Teacher Tara Kimstra and her husband Luke welcomed their first child, Jesse Mark, on 14 July 2018. Congratulations, Tara and Luke!
College Accountant Reece Chang and his wife Nina welcomed their second child, Aimee, to the world on 28 June 2018. Aimee weighed in at 2.99kg, and joins her older brother Andrew.
Staff member Maryanne Xuereb married her childhood sweetheart Ben Challis on 20 October 2018 in Boolarra, a small town in Gippsland. Maryanne and Ben’s wedding ceremony was led by past Salesian staff member Dave Callanan, with the reception celebrated by forty of their closest family and friends in Meeniyan.
On Saturday 11 August we stood beside 29 year serving staff member, Mr Steve Beckham, who paid tribute to his wife, Lisa Beckham, in a loving ceremony at the College. Lisa suffered from Multiple Sclerosis (MS) for over eight years, during which time she was cared for by Steve and their two daughters, Sarah and Georgia. We thank all those in our community who shared prayers and support with Steve and his family.

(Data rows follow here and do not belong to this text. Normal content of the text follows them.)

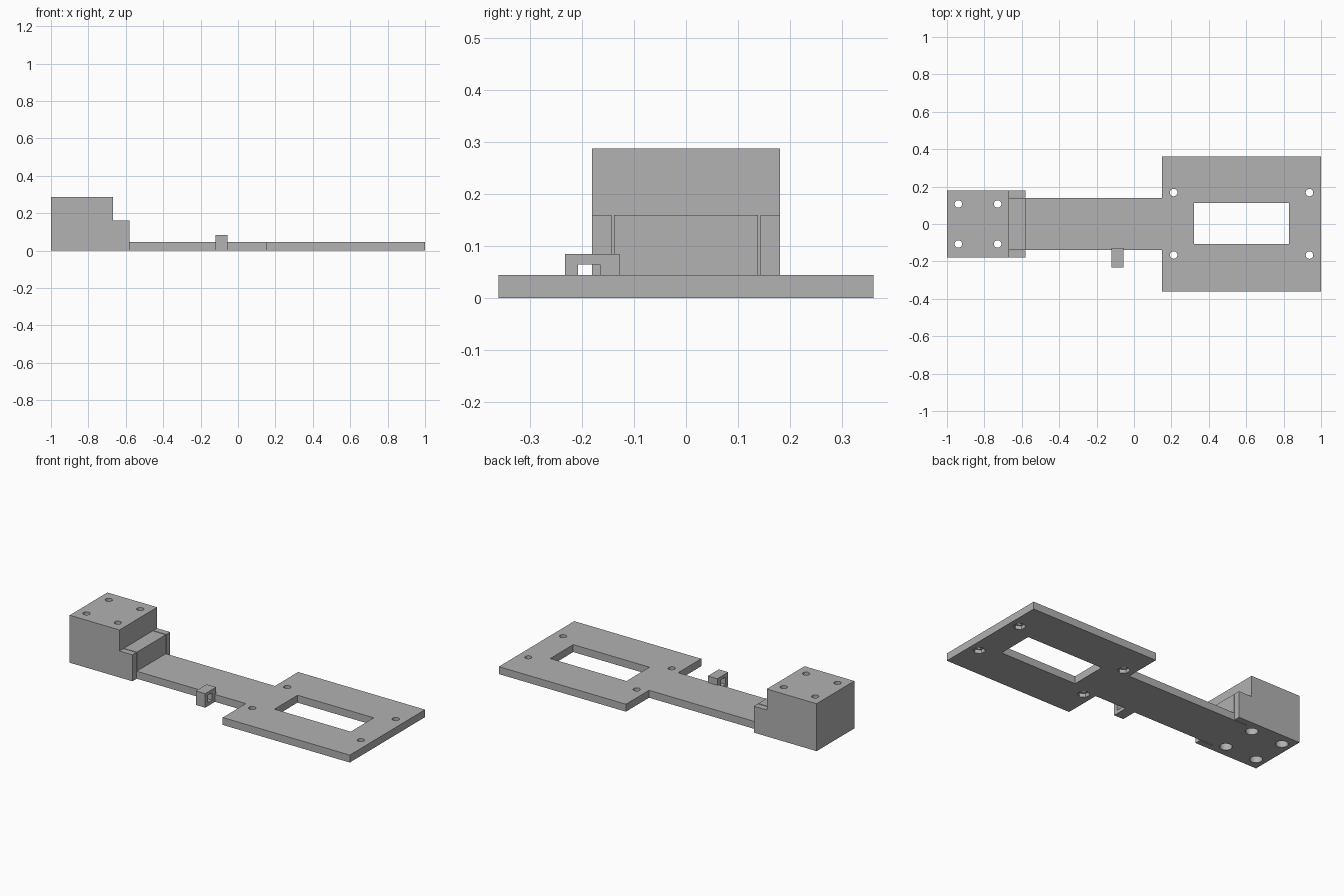
import bpy, bmesh, math
from mathutils import Matrix

if "Cube" in bpy.data.objects:
    bpy.data.objects.remove(bpy.data.objects["Cube"], do_unlink=True)

grey = bpy.data.materials.new("plain grey")
grey.use_nodes = True
grey.diffuse_color = (0.445, 0.445, 0.445, 1)
grey.node_tree.nodes["Principled BSDF"].inputs["Base Color"].default_value = grey.diffuse_color


def finish(name, bm):
    bmesh.ops.recalc_face_normals(bm, faces=bm.faces)
    mesh = bpy.data.meshes.new(name)
    bm.to_mesh(mesh)
    bm.free()
    mesh.materials.append(grey)
    obj = bpy.data.objects.new(name, mesh)
    bpy.context.collection.objects.link(obj)
    return obj


def prism(name, outline, y0, y1):
    """Extrude an (x, z) outline along y."""
    bm = bmesh.new()
    face = bm.faces.new([bm.verts.new((x, y0, z)) for x, z in outline])
    new = bmesh.ops.extrude_face_region(bm, geom=[face])["geom"]
    moved = [v for v in new if isinstance(v, bmesh.types.BMVert)]
    bmesh.ops.translate(bm, verts=moved, vec=(0, y1 - y0, 0))
    return finish(name, bm)


def box(name, x0, x1, y0, y1, z0, z1):
    return prism(name, [(x0, z0), (x1, z0), (x1, z1), (x0, z1)], y0, y1)


def drill(x, y, radius, z0, z1, sides=32):
    bm = bmesh.new()
    bmesh.ops.create_cone(bm, cap_ends=True, segments=sides, radius1=radius,
                          radius2=radius, depth=z1 - z0,
                          matrix=Matrix.Translation((x, y, (z0 + z1) / 2)))
    return finish("drill_cutter", bm)


def cut(obj, cutters):
    """Subtract the cutters, keep the result and drop the helpers."""
    for c in cutters:
        c.hide_render = True
        mod = obj.modifiers.new("cut", "BOOLEAN")
        mod.operation, mod.solver, mod.object = "DIFFERENCE", "EXACT", c
    graph = bpy.context.evaluated_depsgraph_get()
    mesh = bpy.data.meshes.new_from_object(obj.evaluated_get(graph))
    obj.modifiers.clear()
    obj.data = mesh
    for c in cutters:
        bpy.data.objects.remove(c, do_unlink=True)


THICK = 0.045
LOW = -0.05

# Wide plate: rectangular window, screw holes and hex nut pockets underneath
plate = box("mounting_plate", 0.15, 1, -0.36, 0.36, 0, THICK)
cutters = [box("window_cutter", 0.32, 0.83, -0.108, 0.112, LOW, 0.1)]
for x in (0.212, 0.938):
    for y in (-0.166, 0.168):
        cutters.append(drill(x, y, 0.02, LOW, 0.1))
        cutters.append(drill(x, y, 0.034, LOW, 0.022, 6))
cut(plate, cutters)

# Flat arm joining the plate to the block
box("arm", -0.58, 0.15, -0.139, 0.139, 0, THICK)

# Stepped block: counterbored holes and two thin slots beside the step
block = prism("end_block", [(-1, 0), (-0.58, 0), (-0.58, 0.16), (-0.667, 0.16),
                            (-0.667, 0.287), (-1, 0.287)], -0.18, 0.18)
cutters = []
for side in (-1, 1):
    a, b = sorted((side * 0.138, side * 0.143))
    cutters.append(box("slot_cutter", -0.667, -0.5, a, b, LOW, 0.2))
    for x in (-0.939, -0.729):
        cutters.append(drill(x, side * 0.107, 0.02, LOW, 0.35))
        cutters.append(drill(x, side * 0.107, 0.034, LOW, 0.2))
cut(block, cutters)

# Small cable loop on the front edge of the arm
loop = box("cable_loop", -0.12, -0.057, -0.232, -0.128, 0, 0.085)
cut(loop, [box("loop_cutter", -0.2, 0, -0.207, -0.165, 0.02, 0.065)])

# Smooth hole walls, crisp edges elsewhere
for obj in (plate, block):
    bpy.ops.object.select_all(action="DESELECT")
    obj.select_set(True)
    bpy.context.view_layer.objects.active = obj
    bpy.ops.object.shade_smooth_by_angle(angle=math.radians(30))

Rest in peace, Lisa.
The Salesian College Chadstone community were saddened to hear of the passing of John Joseph (Jack) Caulfield on 10 July 2018. Jack was a past student of Archbishop Mannix Missionary College before it became Salesian College Chadstone. A member of the Salesian Order before leaving at the age of 21 to become a teacher and educational psychologist, Jack married Sandra in 1969 and had two children, Marcus and Penelope. We thank Fr Frank Bertagnolli, current Rector, who officiated at his Requiem Mass. Rest in peace, Jack.
On 29 June 2018, past pupil Joseph (Joe) Putrino (Class of 1967) entered into God’s care. Born in Catania, Italy, on 2 April 1950, Joe’s funeral mass was officiated at by Rector Fr Frank Bertagnolli SDB on 12 July 2018. May you rest in peace, Joe.
If you have a birth, death or marriage notice to share with our community, please contact us via firstname.lastname@example.org
Best-selling author and award winning parenting educator, Class of 1973 past student Michael Grose is visibly progressive in thinking and pr...
Published on Nov 21, 2018
Best-selling author and award winning parenting educator, Class of 1973 past student Michael Grose is visibly progressive in thinking and pr...